EXERCISE.
Copy every line below where the string "bmesh" is found.

MATERIAL FOR THE TASK.
■ ■ ■ ■ ■ ■ ■

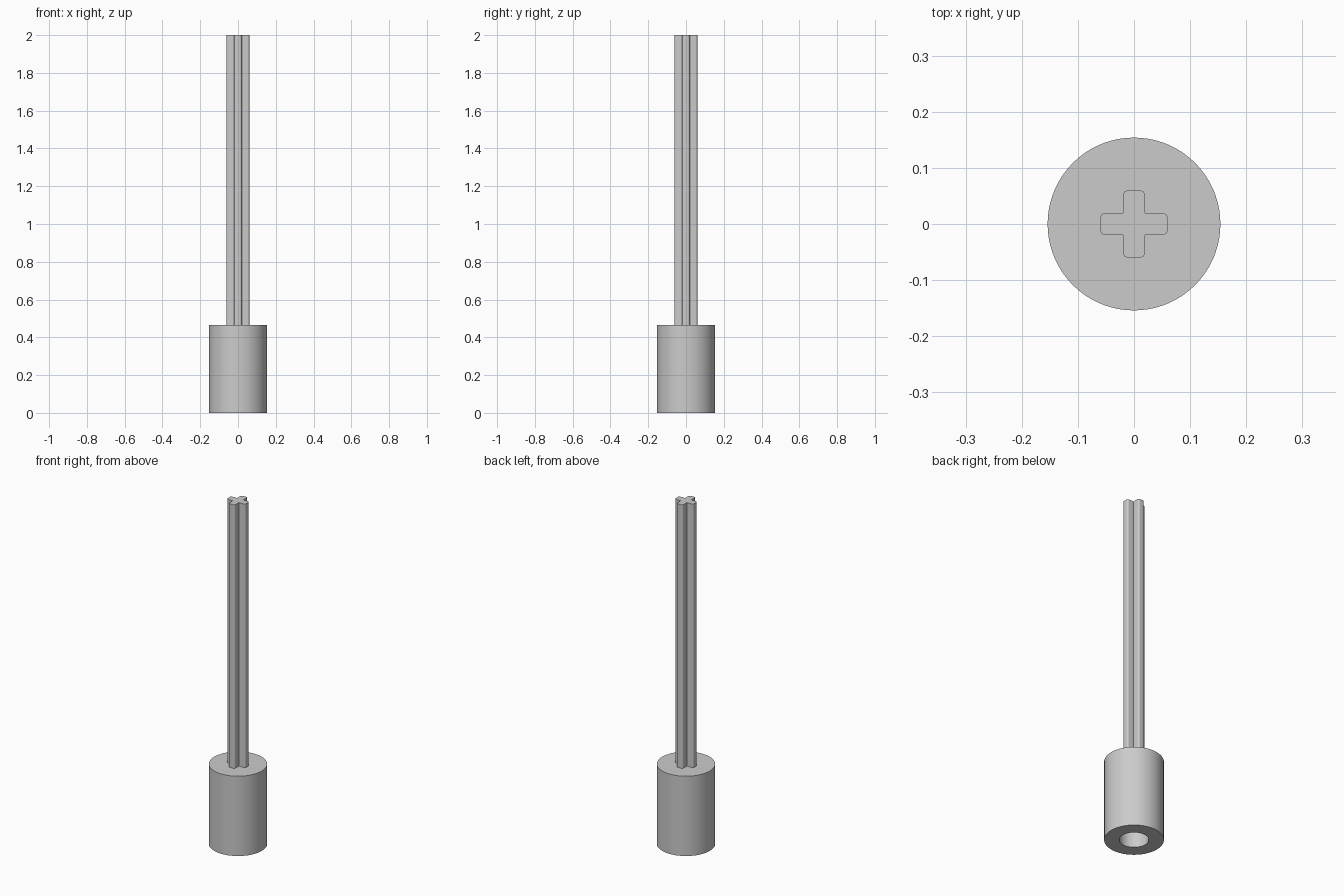
import bpy, bmesh, math

old = bpy.data.objects.get("Cube")
if old:
    bpy.data.objects.remove(old, do_unlink=True)

grey = bpy.data.materials.new("plain grey")
grey.use_nodes = True
colour = (0.6, 0.6, 0.6, 1)
grey.diffuse_color = colour
grey.node_tree.nodes["Principled BSDF"].inputs["Base Color"].default_value = colour


def finish(bm, name):
    bmesh.ops.recalc_face_normals(bm, faces=bm.faces)
    mesh = bpy.data.meshes.new(name)
    bm.to_mesh(mesh)
    bm.free()
    mesh.materials.append(grey)
    obj = bpy.data.objects.new(name, mesh)
    bpy.context.collection.objects.link(obj)
    bpy.ops.object.select_all(action='DESELECT')
    obj.select_set(True)
    bpy.context.view_layer.objects.active = obj
    bpy.ops.object.shade_smooth_by_angle(angle=math.radians(30))
    return obj


# Round hub with a blind bore in its underside
RADIUS, HEIGHT, BORE, DEPTH = 0.154, 0.465, 0.076, 0.35
profile = [(0, DEPTH), (BORE, DEPTH), (BORE, 0), (RADIUS, 0), (RADIUS, HEIGHT), (0, HEIGHT)]
bm = bmesh.new()
verts = [bm.verts.new((r, 0, z)) for r, z in profile]
edges = [bm.edges.new(pair) for pair in zip(verts, verts[1:])]
bmesh.ops.spin(bm, geom=verts + edges, cent=(0, 0, 0), axis=(0, 0, 1),
               angle=math.tau, steps=72, use_duplicate=False)
bmesh.ops.remove_doubles(bm, verts=bm.verts, dist=1e-5)
finish(bm, "hub")

# Cross-shaped shaft: one arm outline with rounded tip, turned four times
ARM, HALF, ROUND, STEPS = 0.06, 0.02, 0.01, 5
arm = [(HALF, -HALF)]
for sign, start in ((-1, -90), (1, 0)):
    for i in range(STEPS + 1):
        a = math.radians(start + 90 * i / STEPS)
        arm.append((ARM - ROUND + ROUND * math.cos(a),
                    sign * (HALF - ROUND) + ROUND * math.sin(a)))
bm = bmesh.new()
outline = []
for c, s in ((1, 0), (0, 1), (-1, 0), (0, -1)):
    outline += [bm.verts.new((c * x - s * y, s * x + c * y, HEIGHT)) for x, y in arm]
base = bm.faces.new(outline)
top = bmesh.ops.extrude_face_region(bm, geom=[base], use_keep_orig=True)
bmesh.ops.translate(bm, vec=(0, 0, 2 - HEIGHT),
                    verts=[v for v in top["geom"] if isinstance(v, bmesh.types.BMVert)])
finish(bm, "cross_shaft")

■ ■ ■ ■ ■ ■ ■

YOUR RESPONSE.
import bpy, bmesh, math
    bmesh.ops.recalc_face_normals(bm, faces=bm.faces)
bm = bmesh.new()
bmesh.ops.spin(bm, geom=verts + edges, cent=(0, 0, 0), axis=(0, 0, 1),
bmesh.ops.remove_doubles(bm, verts=bm.verts, dist=1e-5)
bm = bmesh.new()
top = bmesh.ops.extrude_face_region(bm, geom=[base], use_keep_orig=True)
bmesh.ops.translate(bm, vec=(0, 0, 2 - HEIGHT),
                    verts=[v for v in top["geom"] if isinstance(v, bmesh.types.BMVert)])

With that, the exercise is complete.